In many cases, existing nodes when placed into an IPv6-only single stack network will work. Windows XP and Windows Server 2003 are major exceptions - they can only do DNS queries over IPv4, so they cannot function in an IPv6-only network - they work fine in a dual stack network. Most recent operating systems (Windows since Vista, FreeBSD, Linux, OS-X, etc), will work fine in IPv4-only or IPv6-only single stack networks. You can leave the other IP family enabled but unused, or in many cases you can disable that IP family or simply not configure it.

One common issue on Dual Stack or IPv6-only nodes is third party host-based firewalls. Many have poor or no support for IPv6. The host-based firewall that comes with Windows 7 and later is suitable for all uses, and fully supports IPv6. For FreeBSD, most host-based firewall software supports IPv6. I recommend pf. Anti-Virus software rarely has any IP family dependency, although it may not be able to obtain updates in an IPv6-only network. Microsoft Security Essentials works fine in single or dual stack networks.

In a Dual Stack network, the network applications on your nodes can continue running over IPv4 without any modifications. In an IPv6-only network, some network applications may have to be upgraded, replaced or re-written to support IPv6.

Single Stack nodes (IPv4-only or IPv6-only) will normally only be able to access external nodes of the same IP family. For IPv6-only nodes that can be fairly limiting today. With a translator such as SolidProxy, Single Stack nodes (IPv4-only or IPv6-only) can access any external node (at least over protocols supported by the translator). You can also allow an IPv4-only node access external IPv6 nodes via a host-based tunnel endpoint (as stated elsewhere, there are major security issues with this - such tunneled access should be only between the border gateway and the source of IPv6 service).


Dual Stack Nodes

As mentioned above, most recent operating systems will simply begin functionally normally as dual stack nodes if a source of Router Advertisements is present (or if you manually configure it with both IPv4 and IPv6 addresses, gateways, etc. You can run IPv4-only, IPv6-only or dual stack client, server or P2P applications on a Dual Stack node.

If you deploy a Dual Stack capable node in a single stack network, only the IP family supported by the Single Stack network will function properly.

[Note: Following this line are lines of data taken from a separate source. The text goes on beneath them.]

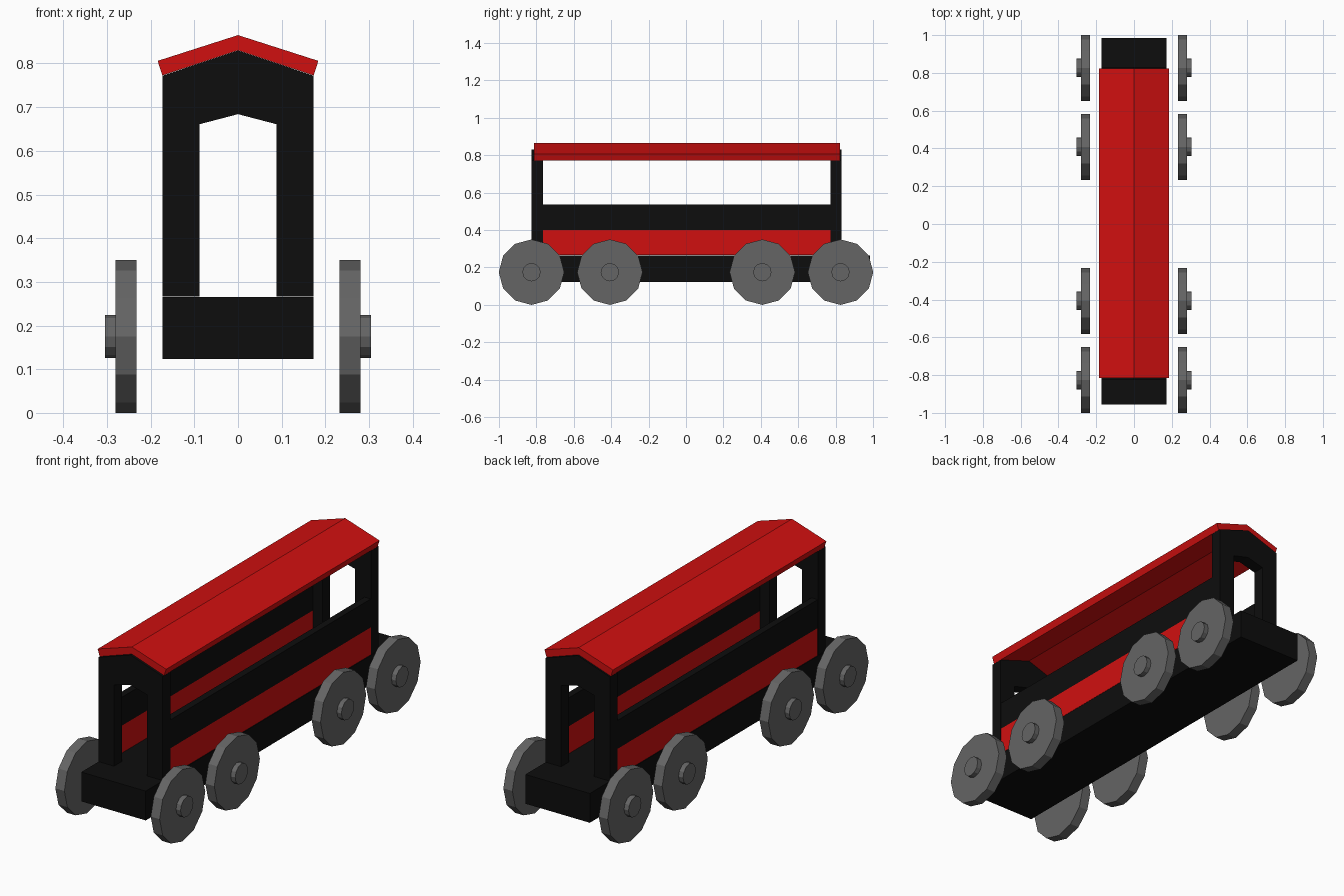
import bpy, bmesh, math
from mathutils import Matrix

if "Cube" in bpy.data.objects:
    bpy.data.objects.remove(bpy.data.objects["Cube"])


def material(name, rgb):
    m = bpy.data.materials.new(name)
    m.diffuse_color = (*rgb, 1)
    m.use_nodes = True
    m.node_tree.nodes["Principled BSDF"].inputs["Base Color"].default_value = m.diffuse_color
    return m


RED = material("bright red", (0.63, 0.005, 0.005))
BLACK = material("soft black", (0.004, 0.004, 0.004))
GREY = material("mid grey", (0.13, 0.13, 0.13))


def finish(name, bm, mat):
    bmesh.ops.recalc_face_normals(bm, faces=bm.faces[:])
    mesh = bpy.data.meshes.new(name)
    bm.to_mesh(mesh)
    bm.free()
    mesh.materials.append(mat)
    ob = bpy.data.objects.new(name, mesh)
    bpy.context.collection.objects.link(ob)
    return ob


def prism(name, profile, y0, y1, mat):
    """Extrude an x-z profile along y."""
    bm = bmesh.new()
    face = bm.faces.new([bm.verts.new((x, y0, z)) for x, z in profile])
    out = bmesh.ops.extrude_face_region(bm, geom=[face])
    verts = [v for v in out["geom"] if isinstance(v, bmesh.types.BMVert)]
    bmesh.ops.translate(bm, verts=verts, vec=(0, y1 - y0, 0))
    return finish(name, bm, mat)


def box(name, x0, x1, y0, y1, z0, z1, mat):
    return prism(name, [(x0, z0), (x1, z0), (x1, z1), (x0, z1)], y0, y1, mat)


def mirrored(half):
    """Complete a half profile that starts and ends on x = 0."""
    return half + [(-x, z) for x, z in reversed(half) if x > 0]


# Chassis
box("chassis", -0.173, 0.173, -0.955, 0.985, 0.123, 0.265, BLACK)

# End walls with a pointed doorway
wall = [(0.173, 0.267), (0.173, 0.772), (0, 0.83), (-0.173, 0.772), (-0.173, 0.267),
        (-0.088, 0.267), (-0.088, 0.661), (0, 0.684), (0.088, 0.661), (0.088, 0.267)]
prism("front_end_wall", wall, -0.825, -0.765, BLACK)
prism("rear_end_wall", wall, 0.773, 0.832, BLACK)

# Side panels and the rails above them
for side, s in (("right", 1), ("left", -1)):
    x0, x1 = sorted((s * 0.138, s * 0.172))
    box(side + "_side_panel", x0, x1, -0.765, 0.773, 0.267, 0.40, RED)
    box(side + "_side_rail", x0, x1, -0.765, 0.773, 0.40, 0.538, BLACK)

# Pitched roof
roof = [(0, 0.8305), (0.173, 0.7725), (0.184, 0.806), (0, 0.865),
        (-0.184, 0.806), (-0.173, 0.7725)]
prism("roof", roof, -0.814, 0.823, RED)

# Twelve-sided wheels with hubs
for i, y in enumerate((-0.826, -0.407, 0.408, 0.826)):
    for side, s in (("right", 1), ("left", -1)):
        bm = bmesh.new()
        for r, x0, x1 in ((0.175, 0.232, 0.280), (0.049, 0.280, 0.304)):
            bmesh.ops.create_cone(
                bm, cap_ends=True, segments=12, radius1=r, radius2=r, depth=x1 - x0,
                matrix=Matrix.Translation((s * (x0 + x1) / 2, y, 0.175))
                @ Matrix.Rotation(math.pi / 2, 4, 'Y'))
        finish(f"{side}_wheel_{i + 1}", bm, GREY)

If you do deploy Dual Stack nodes in a Dual Stack network, be careful to configure the host based firewall rules for both IP families - don't leave IPv6 wide open by mistake.